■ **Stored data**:
== Segment start ==

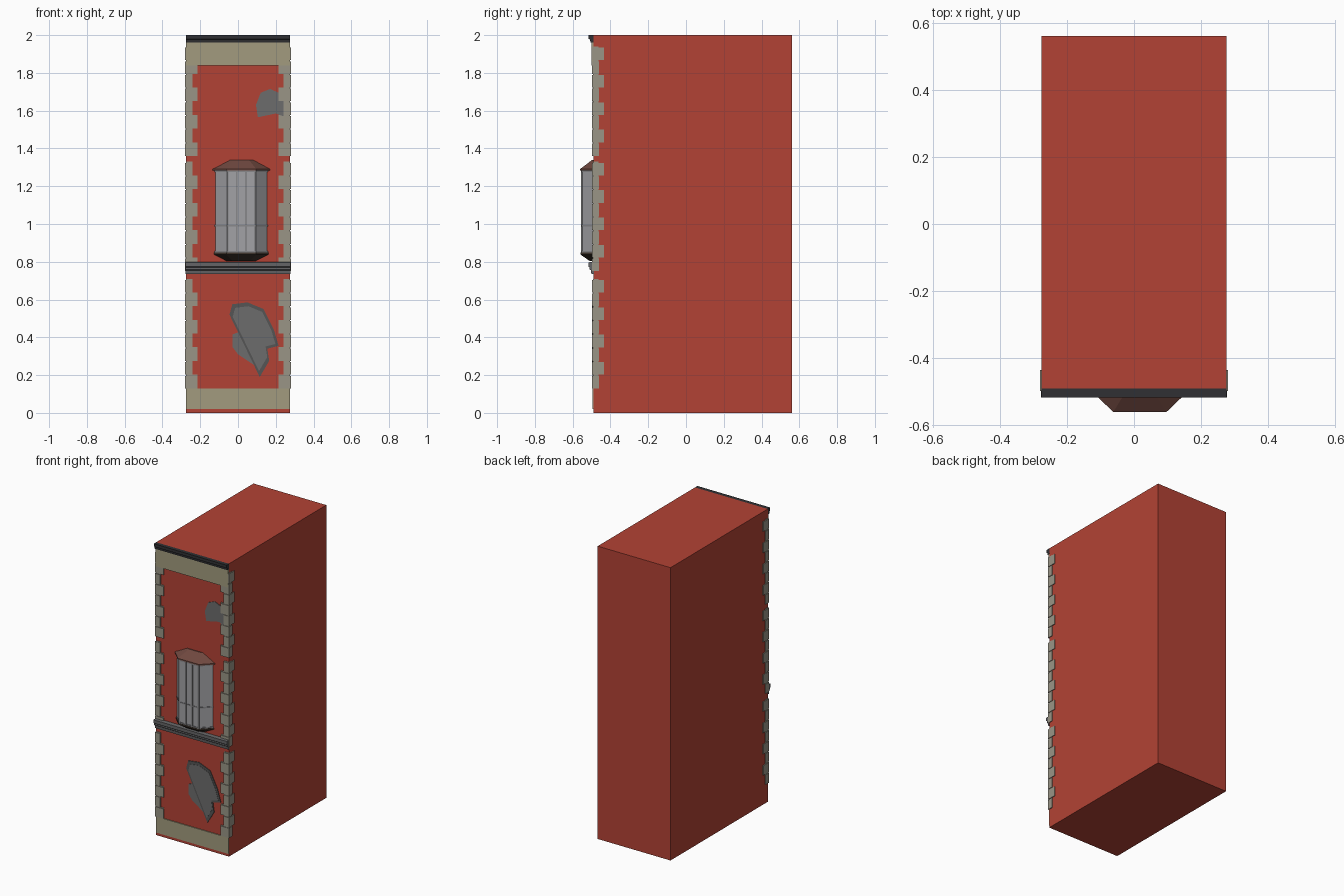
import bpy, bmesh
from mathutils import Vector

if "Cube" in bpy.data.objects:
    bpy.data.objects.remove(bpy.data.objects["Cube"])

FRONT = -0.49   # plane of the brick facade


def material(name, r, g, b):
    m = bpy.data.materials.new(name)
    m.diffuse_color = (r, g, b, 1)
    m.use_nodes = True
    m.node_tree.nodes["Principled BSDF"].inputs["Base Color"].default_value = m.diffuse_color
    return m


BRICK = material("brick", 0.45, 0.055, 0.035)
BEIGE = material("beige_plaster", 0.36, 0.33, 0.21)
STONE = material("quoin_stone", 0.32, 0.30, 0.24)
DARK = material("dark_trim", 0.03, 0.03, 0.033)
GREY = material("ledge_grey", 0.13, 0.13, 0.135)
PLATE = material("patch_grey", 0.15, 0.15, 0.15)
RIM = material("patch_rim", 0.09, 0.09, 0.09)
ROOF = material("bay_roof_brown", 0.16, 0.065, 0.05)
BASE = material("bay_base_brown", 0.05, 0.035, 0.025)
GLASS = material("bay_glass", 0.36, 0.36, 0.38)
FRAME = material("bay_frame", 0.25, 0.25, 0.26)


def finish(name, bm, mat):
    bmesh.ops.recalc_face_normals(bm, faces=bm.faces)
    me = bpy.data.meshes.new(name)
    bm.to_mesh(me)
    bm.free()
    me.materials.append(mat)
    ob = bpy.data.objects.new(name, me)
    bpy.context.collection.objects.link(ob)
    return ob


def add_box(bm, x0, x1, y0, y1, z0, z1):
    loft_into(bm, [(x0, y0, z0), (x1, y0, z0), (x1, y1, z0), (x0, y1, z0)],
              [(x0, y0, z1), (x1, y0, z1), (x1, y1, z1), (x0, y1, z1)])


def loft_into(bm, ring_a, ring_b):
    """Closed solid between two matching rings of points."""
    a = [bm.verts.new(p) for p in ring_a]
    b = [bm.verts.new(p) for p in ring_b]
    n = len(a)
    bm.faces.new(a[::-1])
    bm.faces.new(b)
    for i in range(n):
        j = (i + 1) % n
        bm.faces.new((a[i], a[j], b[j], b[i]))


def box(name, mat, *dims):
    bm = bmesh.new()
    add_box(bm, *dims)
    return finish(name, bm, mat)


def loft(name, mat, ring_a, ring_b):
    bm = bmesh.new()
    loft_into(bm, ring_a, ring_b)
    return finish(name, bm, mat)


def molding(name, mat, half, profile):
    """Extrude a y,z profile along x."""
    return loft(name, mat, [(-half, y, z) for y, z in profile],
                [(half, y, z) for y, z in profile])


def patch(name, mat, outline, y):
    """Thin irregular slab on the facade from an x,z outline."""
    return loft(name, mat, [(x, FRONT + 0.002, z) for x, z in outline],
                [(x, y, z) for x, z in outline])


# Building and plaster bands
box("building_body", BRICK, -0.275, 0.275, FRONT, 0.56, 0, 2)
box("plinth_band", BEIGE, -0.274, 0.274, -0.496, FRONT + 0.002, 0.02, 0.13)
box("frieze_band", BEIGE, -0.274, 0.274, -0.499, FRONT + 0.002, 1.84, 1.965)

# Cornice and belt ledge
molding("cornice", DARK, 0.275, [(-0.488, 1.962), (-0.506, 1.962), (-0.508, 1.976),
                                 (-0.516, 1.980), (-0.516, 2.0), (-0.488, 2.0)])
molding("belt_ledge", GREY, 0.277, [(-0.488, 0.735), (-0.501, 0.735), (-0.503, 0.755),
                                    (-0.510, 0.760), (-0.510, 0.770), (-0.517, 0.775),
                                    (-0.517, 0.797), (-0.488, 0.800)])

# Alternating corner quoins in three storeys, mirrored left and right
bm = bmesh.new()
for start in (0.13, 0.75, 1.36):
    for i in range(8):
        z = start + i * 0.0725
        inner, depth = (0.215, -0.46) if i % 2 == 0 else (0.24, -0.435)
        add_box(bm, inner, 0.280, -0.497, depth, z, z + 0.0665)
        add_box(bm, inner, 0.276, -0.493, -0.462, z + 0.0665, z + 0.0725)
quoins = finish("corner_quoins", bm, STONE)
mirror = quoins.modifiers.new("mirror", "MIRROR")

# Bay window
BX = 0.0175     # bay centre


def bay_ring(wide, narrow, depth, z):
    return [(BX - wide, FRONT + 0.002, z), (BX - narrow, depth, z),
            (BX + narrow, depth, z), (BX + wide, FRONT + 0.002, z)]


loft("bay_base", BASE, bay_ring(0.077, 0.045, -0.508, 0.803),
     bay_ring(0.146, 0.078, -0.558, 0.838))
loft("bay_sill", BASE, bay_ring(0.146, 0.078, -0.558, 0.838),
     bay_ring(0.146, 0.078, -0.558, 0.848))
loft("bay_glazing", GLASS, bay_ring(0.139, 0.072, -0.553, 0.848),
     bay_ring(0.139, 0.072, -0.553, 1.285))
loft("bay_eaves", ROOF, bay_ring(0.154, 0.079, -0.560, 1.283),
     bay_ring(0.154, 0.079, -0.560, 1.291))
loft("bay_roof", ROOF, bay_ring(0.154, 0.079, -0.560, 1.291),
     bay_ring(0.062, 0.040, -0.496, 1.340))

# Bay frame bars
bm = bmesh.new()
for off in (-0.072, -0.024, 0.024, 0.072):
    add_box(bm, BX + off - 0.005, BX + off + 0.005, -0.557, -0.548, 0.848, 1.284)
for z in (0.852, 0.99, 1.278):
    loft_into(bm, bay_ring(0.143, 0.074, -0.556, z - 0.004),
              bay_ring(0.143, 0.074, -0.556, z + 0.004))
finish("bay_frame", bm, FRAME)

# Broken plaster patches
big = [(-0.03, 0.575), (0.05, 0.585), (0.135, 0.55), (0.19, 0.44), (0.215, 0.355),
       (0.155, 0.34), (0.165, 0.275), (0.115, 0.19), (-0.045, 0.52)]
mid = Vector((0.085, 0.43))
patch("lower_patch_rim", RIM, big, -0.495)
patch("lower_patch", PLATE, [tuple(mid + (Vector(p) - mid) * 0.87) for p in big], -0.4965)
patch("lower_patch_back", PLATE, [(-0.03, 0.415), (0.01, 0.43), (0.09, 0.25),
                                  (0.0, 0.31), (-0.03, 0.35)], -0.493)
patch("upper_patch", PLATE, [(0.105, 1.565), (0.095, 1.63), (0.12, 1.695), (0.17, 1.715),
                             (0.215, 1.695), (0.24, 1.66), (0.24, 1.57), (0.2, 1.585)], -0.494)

== Segment end ==

Above are the records; copy exactly the lines from the line with "m = bpy.data.materials.new(name)" through the line with "me.materials.append(mat)", both included.

    m = bpy.data.materials.new(name)
    m.diffuse_color = (r, g, b, 1)
    m.use_nodes = True
    m.node_tree.nodes["Principled BSDF"].inputs["Base Color"].default_value = m.diffuse_color
    return m


BRICK = material("brick", 0.45, 0.055, 0.035)
BEIGE = material("beige_plaster", 0.36, 0.33, 0.21)
STONE = material("quoin_stone", 0.32, 0.30, 0.24)
DARK = material("dark_trim", 0.03, 0.03, 0.033)
GREY = material("ledge_grey", 0.13, 0.13, 0.135)
PLATE = material("patch_grey", 0.15, 0.15, 0.15)
RIM = material("patch_rim", 0.09, 0.09, 0.09)
ROOF = material("bay_roof_brown", 0.16, 0.065, 0.05)
BASE = material("bay_base_brown", 0.05, 0.035, 0.025)
GLASS = material("bay_glass", 0.36, 0.36, 0.38)
FRAME = material("bay_frame", 0.25, 0.25, 0.26)


def finish(name, bm, mat):
    bmesh.ops.recalc_face_normals(bm, faces=bm.faces)
    me = bpy.data.meshes.new(name)
    bm.to_mesh(me)
    bm.free()
    me.materials.append(mat)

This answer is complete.